Agatha Christie Fans Are Plotting to Turn Her $3.8 Million English Home into a Literary Center
The Save Agatha's Home campaign plans to turn the legendary crime writer's home into an arts and events venue
Agatha Christie's family home in Oxfordshire, England may one day become a writer's retreat and literary center.
That's the hope of a group of 10 plucky locals in the town of Wallingford (around 50 miles west of London), who are currently trying to raise $4.2 million to buy the property and turn it into a museum dedicated to the crime writer's best-selling whodunnits.
"We are all volunteers so are working for free and just doing what we can in our spare time," group member Lorna Denby tells PEOPLE.
"Agatha Christie lived there for 42 years and it was her private home. She had another house in London and a holiday home called Greenway in Torquay (southwest England), but this is the home she shared with her husband, Max," she explains. "It's quite a big ask as it's on the market for a lot of money but we just think it's so important, not just for Oxfordshire but for people who love her work around the world."
Time, however, is short. Christie's house has been listed since April and the Save Agatha's Home campaign is competing with private buyers to secure the historic five-bedroom house, which covers 6,256 square feet and comes with five acres of land, a study, library, adjoining one-bedroom cottage, and stunning landscaped gardens leading down to the River Thames.
"The property is arranged over three floors with well-proportioned rooms, high ceilings and large windows that provide plenty of natural light," says listing agent Stephen Christie-Miller of Savills Henley. "Many period features have also been retained creating a stunning family home full of immense character and charm."
More crucially, the home (called Winterbrook House) possesses genuine literary - and movie - history, as it was in its study that Christie wrote many of her 66 detective novels, including Murder On the Orient Express and Death on the Nile. Both of these have been turned into multiple movies, with a new Kenneth Branagh-directed version of Death on the Nile scheduled for release in 2022, starring Gal Gadot and Annette Bening.
Christie, whose books are estimated to have sold in excess of 2 billion copies, lived at the property with husband Sir Max Mallowan until her death in 1976 and is buried in the nearby churchyard of St Mary's, Cholsey.
"There are people in the village who knew Agatha and used to bump into her in the butchers or the bakers," says Denby. "In the area, she was just known by her married name as Mrs. Mallowan. She was a very private person and people were very good at leaving her to herself and just treating her like a normal person. I think that's why she liked the house and the area.
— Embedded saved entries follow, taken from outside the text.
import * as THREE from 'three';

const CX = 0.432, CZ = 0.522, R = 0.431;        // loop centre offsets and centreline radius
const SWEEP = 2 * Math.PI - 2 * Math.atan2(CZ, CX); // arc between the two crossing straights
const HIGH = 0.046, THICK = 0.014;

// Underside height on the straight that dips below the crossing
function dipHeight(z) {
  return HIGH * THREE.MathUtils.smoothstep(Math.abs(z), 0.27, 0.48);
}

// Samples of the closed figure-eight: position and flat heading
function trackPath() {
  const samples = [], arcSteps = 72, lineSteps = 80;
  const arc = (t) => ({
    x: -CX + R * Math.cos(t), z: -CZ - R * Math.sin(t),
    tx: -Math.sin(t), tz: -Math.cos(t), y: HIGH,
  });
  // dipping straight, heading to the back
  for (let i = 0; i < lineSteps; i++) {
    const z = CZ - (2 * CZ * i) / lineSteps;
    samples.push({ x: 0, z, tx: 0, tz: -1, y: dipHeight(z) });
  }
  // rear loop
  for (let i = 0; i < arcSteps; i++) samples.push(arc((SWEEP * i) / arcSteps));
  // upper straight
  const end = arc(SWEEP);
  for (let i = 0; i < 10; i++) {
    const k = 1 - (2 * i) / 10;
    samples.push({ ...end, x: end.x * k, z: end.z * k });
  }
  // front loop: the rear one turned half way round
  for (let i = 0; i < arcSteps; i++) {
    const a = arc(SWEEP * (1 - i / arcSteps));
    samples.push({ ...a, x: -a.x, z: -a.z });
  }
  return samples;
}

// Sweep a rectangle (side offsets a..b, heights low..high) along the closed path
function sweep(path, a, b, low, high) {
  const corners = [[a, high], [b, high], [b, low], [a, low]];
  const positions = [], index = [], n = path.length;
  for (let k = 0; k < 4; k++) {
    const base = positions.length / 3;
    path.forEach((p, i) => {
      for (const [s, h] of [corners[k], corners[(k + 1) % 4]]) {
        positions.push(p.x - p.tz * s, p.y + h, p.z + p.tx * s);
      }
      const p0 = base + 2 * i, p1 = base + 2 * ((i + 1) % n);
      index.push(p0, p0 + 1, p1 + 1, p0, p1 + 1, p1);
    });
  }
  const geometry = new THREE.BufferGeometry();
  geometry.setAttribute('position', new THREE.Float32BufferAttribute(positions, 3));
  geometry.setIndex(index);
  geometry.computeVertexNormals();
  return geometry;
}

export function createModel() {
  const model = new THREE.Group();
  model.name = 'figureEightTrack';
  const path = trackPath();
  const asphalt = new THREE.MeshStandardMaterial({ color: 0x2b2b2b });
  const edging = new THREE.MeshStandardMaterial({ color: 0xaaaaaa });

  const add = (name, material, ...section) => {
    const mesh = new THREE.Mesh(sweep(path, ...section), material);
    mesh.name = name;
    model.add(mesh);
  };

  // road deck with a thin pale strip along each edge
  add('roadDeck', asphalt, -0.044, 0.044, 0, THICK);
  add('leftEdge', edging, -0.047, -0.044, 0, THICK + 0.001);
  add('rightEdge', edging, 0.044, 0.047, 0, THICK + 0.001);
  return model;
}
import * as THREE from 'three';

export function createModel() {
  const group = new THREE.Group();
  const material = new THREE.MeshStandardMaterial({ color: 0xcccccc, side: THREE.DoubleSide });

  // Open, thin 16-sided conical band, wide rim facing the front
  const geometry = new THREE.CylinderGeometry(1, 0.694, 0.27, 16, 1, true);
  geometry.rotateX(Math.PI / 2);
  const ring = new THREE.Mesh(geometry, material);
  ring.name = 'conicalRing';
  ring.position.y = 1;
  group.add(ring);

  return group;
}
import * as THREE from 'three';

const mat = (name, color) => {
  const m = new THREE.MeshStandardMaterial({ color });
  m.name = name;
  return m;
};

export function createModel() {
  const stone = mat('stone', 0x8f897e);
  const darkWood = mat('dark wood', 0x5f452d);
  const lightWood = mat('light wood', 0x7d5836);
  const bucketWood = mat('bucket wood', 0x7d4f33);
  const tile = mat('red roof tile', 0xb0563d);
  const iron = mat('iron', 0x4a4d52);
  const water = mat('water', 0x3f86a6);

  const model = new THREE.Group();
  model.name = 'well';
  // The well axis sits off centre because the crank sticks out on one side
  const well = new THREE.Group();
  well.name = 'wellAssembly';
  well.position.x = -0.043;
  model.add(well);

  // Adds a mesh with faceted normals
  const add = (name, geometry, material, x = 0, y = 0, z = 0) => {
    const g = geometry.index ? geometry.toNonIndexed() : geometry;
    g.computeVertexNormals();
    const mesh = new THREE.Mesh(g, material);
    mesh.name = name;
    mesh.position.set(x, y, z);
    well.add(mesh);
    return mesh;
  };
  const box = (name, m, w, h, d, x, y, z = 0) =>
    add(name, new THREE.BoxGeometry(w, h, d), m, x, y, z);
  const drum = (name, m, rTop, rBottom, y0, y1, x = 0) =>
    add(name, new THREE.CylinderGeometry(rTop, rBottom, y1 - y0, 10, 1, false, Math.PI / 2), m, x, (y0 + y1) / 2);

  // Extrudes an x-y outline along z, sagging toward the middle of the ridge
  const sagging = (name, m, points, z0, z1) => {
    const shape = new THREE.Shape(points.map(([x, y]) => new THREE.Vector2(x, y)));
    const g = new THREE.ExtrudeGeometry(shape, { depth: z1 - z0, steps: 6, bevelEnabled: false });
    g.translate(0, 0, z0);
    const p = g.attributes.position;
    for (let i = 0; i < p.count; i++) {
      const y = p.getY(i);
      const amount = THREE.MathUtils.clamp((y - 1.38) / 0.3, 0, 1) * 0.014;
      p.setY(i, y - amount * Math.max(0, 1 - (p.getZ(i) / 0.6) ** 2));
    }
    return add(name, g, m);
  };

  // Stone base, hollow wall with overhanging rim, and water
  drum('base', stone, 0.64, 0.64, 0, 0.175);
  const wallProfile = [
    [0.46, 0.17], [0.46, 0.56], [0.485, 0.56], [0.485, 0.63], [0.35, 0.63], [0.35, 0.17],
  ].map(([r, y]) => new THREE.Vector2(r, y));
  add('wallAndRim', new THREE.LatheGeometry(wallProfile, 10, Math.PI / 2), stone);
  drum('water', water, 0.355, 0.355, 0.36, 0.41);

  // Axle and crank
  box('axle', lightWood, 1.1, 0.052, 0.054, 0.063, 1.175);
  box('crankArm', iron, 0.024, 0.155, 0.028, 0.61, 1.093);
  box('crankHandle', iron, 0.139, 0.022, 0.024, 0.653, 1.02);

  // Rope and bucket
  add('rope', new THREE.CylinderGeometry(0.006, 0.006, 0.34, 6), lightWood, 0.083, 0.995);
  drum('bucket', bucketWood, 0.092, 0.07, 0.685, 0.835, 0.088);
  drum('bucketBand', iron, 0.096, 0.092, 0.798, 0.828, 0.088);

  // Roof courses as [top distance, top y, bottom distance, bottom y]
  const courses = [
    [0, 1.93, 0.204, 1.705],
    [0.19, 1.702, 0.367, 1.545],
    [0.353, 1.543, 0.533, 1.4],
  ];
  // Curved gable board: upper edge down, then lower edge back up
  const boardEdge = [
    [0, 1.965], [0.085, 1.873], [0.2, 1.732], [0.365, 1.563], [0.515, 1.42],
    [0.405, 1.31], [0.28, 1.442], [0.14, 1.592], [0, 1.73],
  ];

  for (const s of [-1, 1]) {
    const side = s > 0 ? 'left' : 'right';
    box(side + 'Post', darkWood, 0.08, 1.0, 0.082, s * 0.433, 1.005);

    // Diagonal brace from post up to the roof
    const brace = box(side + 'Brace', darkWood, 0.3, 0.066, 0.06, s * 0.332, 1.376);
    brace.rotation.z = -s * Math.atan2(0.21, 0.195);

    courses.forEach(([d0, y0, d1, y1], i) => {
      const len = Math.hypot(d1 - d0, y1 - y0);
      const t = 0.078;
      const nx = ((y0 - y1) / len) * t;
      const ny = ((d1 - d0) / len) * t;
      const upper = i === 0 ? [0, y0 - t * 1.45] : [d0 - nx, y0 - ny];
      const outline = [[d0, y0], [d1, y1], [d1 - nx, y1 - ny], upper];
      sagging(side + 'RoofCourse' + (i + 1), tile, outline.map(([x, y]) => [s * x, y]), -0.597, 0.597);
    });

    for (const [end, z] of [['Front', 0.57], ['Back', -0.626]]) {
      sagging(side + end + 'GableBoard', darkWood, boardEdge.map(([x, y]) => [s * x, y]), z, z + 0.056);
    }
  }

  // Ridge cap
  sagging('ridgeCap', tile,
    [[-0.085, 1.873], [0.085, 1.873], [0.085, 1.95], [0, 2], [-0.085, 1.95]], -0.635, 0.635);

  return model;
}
She was able to just get on with her day-to-day life and get on with her writing."
To help secure the property, Save Agatha's Home has launched a crowdfunding appeal to raise $700,000 towards the purchase price and reached out to historic trusts, financial institutions, and a number of famous faces who have been involved with Agatha Christie over the years.
"It's basically a case of trying all avenues," says Dendy. "It's really time-sensitive, so we've just had to try and hit the ground running. But we have made some really good inroads and are confident that side will hopefully pan out."